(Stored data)
=== Section Start ===

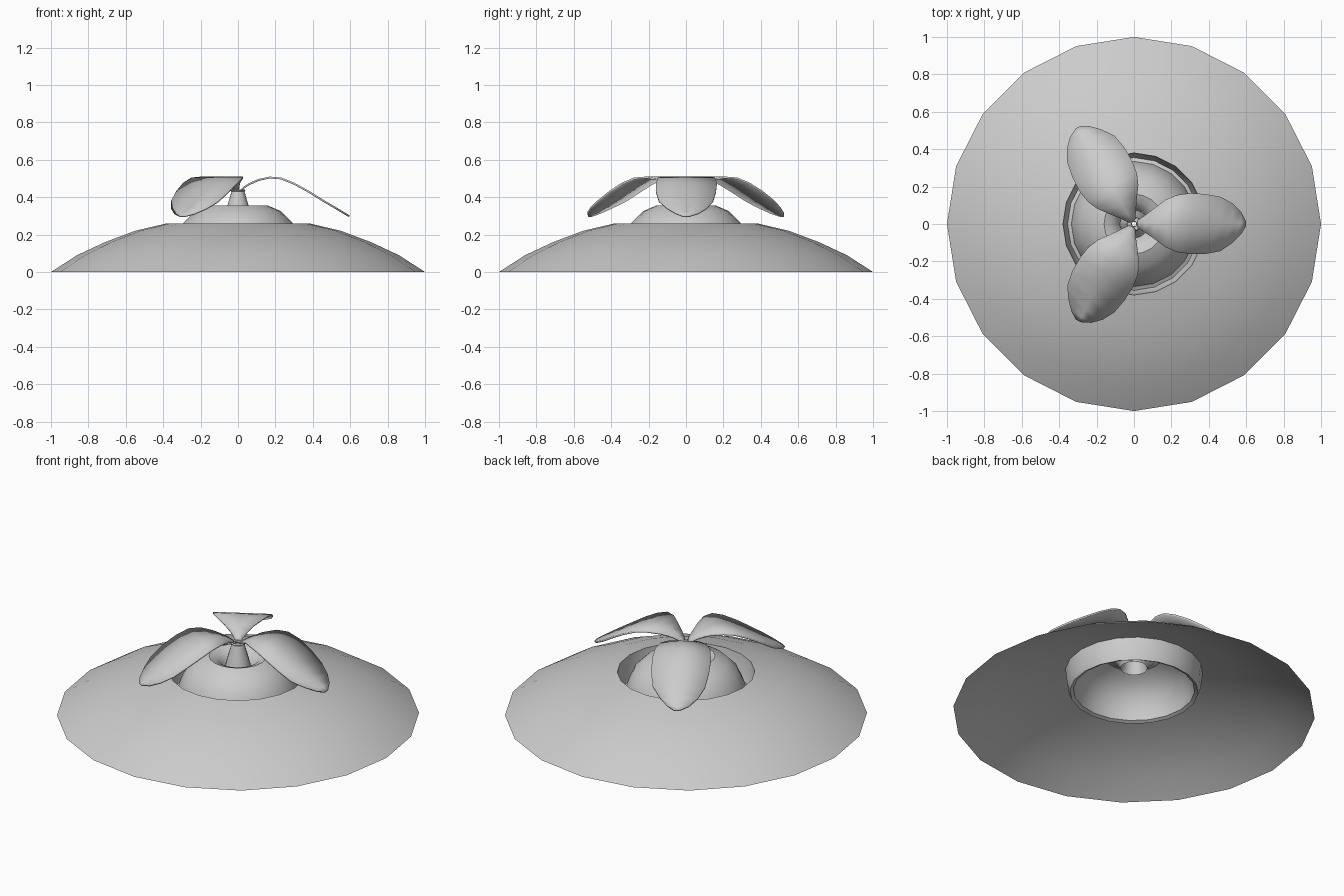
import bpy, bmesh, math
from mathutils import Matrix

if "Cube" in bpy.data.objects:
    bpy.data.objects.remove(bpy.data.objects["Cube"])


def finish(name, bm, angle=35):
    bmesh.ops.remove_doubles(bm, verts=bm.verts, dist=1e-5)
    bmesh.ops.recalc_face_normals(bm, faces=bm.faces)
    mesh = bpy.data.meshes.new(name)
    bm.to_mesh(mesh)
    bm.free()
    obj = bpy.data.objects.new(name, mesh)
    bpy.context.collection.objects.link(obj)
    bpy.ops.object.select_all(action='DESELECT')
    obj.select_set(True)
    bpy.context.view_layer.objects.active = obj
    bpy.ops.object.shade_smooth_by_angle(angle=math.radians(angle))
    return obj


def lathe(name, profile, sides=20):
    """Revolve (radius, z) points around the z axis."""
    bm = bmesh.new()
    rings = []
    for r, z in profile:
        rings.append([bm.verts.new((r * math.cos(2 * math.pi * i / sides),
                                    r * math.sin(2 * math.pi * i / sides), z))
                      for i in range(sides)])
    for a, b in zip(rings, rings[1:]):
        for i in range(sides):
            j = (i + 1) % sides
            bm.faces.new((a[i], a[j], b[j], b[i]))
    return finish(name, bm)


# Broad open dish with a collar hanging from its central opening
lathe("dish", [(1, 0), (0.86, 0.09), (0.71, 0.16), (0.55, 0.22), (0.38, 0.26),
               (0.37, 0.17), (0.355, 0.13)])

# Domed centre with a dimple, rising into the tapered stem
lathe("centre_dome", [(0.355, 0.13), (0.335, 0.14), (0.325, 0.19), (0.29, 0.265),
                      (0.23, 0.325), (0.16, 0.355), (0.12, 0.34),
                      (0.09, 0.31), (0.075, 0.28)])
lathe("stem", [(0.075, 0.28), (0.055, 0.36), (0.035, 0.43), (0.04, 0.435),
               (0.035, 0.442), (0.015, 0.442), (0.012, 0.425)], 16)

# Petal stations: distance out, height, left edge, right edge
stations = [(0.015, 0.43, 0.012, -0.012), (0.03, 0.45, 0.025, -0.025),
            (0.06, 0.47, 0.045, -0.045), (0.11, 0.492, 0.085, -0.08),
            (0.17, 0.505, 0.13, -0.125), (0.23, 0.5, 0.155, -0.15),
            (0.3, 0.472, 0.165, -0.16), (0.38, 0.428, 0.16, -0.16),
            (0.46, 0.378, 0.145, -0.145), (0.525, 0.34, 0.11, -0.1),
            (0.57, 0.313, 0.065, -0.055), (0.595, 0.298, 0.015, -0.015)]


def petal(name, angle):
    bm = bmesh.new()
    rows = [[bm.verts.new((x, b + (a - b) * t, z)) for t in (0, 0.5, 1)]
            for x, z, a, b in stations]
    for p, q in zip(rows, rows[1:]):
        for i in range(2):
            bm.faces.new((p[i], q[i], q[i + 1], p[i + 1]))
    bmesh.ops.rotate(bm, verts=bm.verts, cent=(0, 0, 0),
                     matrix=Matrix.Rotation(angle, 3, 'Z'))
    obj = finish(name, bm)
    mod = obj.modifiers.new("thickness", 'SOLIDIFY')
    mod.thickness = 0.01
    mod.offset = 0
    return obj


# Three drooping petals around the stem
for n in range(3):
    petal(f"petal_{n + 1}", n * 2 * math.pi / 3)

=== Section End ===
=== Section Start ===

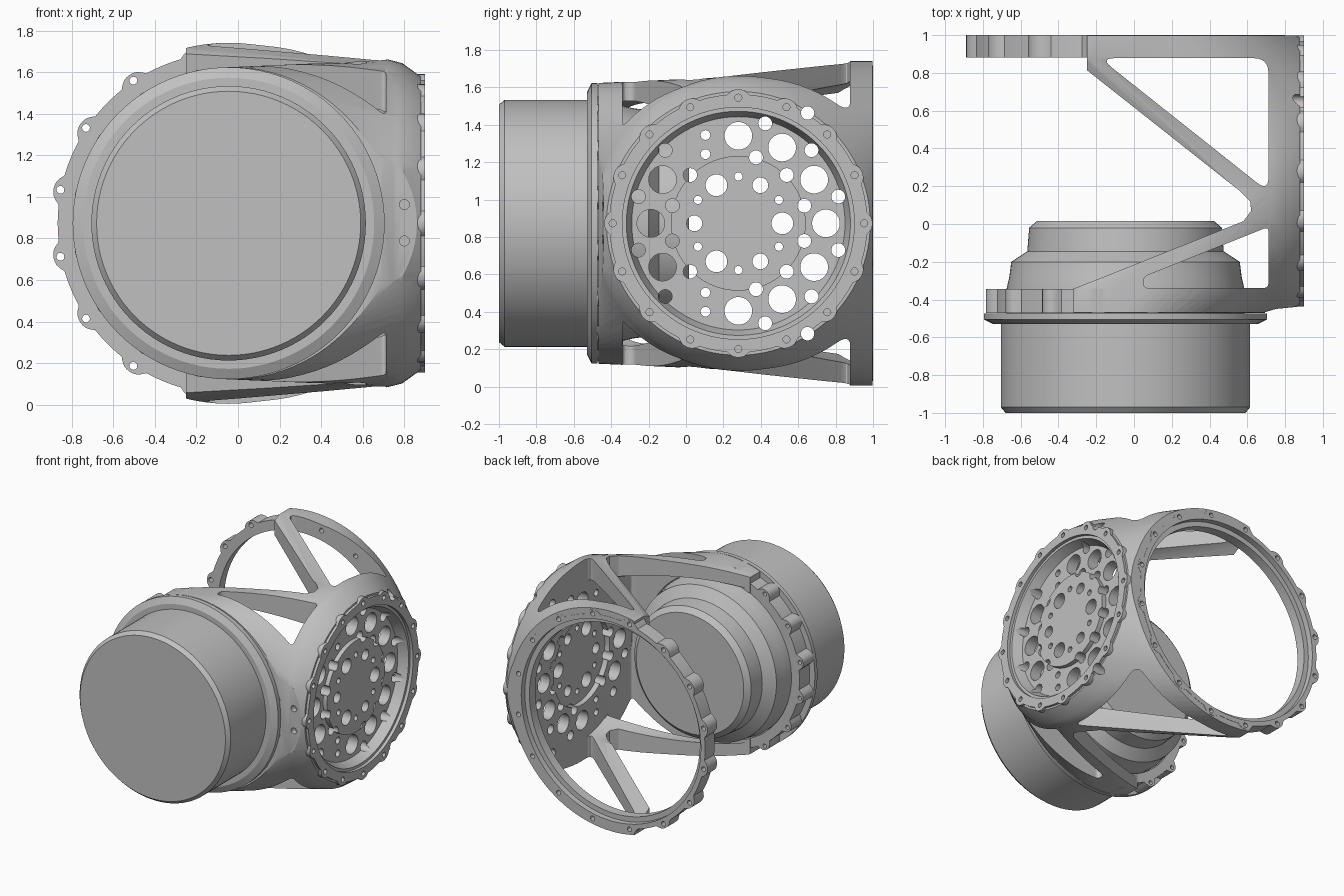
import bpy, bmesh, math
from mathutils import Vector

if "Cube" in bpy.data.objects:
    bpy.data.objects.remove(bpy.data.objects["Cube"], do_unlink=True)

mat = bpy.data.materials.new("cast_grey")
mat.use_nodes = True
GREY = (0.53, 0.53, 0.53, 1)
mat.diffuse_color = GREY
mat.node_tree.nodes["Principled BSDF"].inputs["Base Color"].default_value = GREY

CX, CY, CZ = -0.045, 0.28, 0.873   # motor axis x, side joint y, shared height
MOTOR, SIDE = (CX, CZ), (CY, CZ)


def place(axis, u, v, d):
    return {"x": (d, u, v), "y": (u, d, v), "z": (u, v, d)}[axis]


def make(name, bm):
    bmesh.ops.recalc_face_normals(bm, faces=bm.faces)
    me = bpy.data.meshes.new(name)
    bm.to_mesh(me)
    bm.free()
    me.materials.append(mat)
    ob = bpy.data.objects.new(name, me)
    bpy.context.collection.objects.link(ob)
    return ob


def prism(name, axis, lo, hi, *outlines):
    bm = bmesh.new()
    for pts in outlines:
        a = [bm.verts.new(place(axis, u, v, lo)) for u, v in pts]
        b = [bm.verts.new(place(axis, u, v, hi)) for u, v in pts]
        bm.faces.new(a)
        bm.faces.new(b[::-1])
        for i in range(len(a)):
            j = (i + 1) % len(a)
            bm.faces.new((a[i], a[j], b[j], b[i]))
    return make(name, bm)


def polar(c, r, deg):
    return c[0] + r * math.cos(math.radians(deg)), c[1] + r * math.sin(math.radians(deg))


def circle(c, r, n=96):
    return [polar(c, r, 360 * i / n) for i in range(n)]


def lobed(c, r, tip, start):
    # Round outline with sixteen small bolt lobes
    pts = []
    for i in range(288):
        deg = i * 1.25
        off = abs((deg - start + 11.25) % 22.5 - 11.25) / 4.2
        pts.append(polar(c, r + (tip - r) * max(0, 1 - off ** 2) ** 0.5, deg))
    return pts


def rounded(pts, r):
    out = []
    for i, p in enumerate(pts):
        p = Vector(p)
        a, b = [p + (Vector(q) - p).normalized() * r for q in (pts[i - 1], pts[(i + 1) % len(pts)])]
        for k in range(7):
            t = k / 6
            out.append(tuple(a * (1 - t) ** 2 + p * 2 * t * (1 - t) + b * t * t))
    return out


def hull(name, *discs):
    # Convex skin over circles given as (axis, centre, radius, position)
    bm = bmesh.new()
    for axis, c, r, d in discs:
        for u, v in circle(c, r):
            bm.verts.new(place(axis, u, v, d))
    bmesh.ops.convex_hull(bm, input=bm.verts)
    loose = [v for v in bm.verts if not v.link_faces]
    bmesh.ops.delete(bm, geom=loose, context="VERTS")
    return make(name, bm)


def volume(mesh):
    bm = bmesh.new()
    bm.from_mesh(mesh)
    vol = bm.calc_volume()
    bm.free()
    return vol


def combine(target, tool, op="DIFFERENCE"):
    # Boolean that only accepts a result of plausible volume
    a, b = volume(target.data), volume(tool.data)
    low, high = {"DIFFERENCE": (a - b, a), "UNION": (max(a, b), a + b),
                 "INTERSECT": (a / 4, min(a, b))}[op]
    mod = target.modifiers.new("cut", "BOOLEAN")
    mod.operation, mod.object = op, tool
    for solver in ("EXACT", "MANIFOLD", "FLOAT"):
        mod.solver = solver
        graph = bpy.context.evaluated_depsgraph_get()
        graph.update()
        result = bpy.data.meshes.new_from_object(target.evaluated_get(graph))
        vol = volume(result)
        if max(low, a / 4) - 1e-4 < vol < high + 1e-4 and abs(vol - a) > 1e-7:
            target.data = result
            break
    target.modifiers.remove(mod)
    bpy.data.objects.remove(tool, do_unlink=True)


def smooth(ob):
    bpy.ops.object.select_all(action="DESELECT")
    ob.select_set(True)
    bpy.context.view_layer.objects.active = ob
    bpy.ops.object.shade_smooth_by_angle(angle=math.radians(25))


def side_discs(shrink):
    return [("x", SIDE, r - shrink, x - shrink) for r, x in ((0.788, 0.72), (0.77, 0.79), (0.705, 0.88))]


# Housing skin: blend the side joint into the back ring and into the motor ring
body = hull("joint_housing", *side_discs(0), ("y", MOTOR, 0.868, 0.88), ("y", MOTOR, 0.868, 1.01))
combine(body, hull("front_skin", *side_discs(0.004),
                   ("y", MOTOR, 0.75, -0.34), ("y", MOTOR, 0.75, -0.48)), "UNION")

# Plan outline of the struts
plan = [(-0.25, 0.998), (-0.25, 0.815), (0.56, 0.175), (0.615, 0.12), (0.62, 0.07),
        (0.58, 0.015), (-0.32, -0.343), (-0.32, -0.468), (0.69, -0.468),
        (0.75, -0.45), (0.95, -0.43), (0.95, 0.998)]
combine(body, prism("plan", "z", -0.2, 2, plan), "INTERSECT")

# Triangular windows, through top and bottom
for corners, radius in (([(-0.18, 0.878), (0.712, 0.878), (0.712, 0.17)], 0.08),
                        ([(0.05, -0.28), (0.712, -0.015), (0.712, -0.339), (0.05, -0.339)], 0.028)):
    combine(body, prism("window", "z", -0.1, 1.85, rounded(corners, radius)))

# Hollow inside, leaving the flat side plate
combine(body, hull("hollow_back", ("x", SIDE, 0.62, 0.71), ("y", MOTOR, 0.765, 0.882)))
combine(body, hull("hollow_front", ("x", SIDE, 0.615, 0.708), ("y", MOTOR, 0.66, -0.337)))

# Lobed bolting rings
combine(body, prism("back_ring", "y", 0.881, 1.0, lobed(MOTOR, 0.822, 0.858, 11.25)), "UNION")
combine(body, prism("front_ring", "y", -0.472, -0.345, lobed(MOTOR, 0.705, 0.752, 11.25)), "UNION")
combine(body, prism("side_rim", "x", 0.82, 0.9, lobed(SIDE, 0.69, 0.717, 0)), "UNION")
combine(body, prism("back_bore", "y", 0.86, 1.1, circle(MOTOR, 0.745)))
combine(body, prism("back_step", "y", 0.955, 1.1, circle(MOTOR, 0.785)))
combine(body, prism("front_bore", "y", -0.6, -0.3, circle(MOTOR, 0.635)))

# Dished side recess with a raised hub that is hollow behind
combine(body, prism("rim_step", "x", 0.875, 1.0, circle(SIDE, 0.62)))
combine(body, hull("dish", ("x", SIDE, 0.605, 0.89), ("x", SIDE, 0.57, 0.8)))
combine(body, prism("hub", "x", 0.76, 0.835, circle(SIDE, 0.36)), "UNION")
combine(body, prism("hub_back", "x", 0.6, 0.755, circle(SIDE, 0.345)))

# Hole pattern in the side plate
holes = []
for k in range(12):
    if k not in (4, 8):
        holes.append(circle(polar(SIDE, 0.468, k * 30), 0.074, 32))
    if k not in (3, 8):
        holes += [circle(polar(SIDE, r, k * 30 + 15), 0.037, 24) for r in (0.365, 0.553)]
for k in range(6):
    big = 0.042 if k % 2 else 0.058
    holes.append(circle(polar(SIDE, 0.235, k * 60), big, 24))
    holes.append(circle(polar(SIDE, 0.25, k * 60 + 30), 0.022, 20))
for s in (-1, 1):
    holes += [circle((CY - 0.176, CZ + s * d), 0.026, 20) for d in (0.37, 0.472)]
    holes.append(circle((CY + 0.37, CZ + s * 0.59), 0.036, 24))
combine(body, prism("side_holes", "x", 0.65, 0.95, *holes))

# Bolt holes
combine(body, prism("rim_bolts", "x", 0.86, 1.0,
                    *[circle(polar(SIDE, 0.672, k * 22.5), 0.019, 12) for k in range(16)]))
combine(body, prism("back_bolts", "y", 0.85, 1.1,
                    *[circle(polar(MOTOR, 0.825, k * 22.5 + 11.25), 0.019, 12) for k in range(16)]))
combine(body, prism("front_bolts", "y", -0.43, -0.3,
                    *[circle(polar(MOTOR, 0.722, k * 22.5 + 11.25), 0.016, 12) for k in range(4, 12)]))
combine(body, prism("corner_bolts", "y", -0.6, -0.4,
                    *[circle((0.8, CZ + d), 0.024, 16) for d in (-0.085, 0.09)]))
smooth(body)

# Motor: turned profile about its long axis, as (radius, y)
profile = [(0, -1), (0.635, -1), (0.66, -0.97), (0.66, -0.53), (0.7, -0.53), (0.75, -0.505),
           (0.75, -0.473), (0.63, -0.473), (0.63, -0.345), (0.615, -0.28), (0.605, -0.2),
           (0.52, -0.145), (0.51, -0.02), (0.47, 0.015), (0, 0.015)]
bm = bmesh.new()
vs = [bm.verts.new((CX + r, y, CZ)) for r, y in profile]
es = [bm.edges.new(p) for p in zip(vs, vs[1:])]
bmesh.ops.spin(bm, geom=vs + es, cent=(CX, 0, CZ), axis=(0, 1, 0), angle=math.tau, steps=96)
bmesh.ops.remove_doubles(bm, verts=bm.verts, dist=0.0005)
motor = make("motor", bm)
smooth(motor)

=== Section End ===

Lines in the data that include the word "True" should all be copied.

    obj.select_set(True)
    bpy.data.objects.remove(bpy.data.objects["Cube"], do_unlink=True)
mat.use_nodes = True
    bpy.data.objects.remove(tool, do_unlink=True)
    ob.select_set(True)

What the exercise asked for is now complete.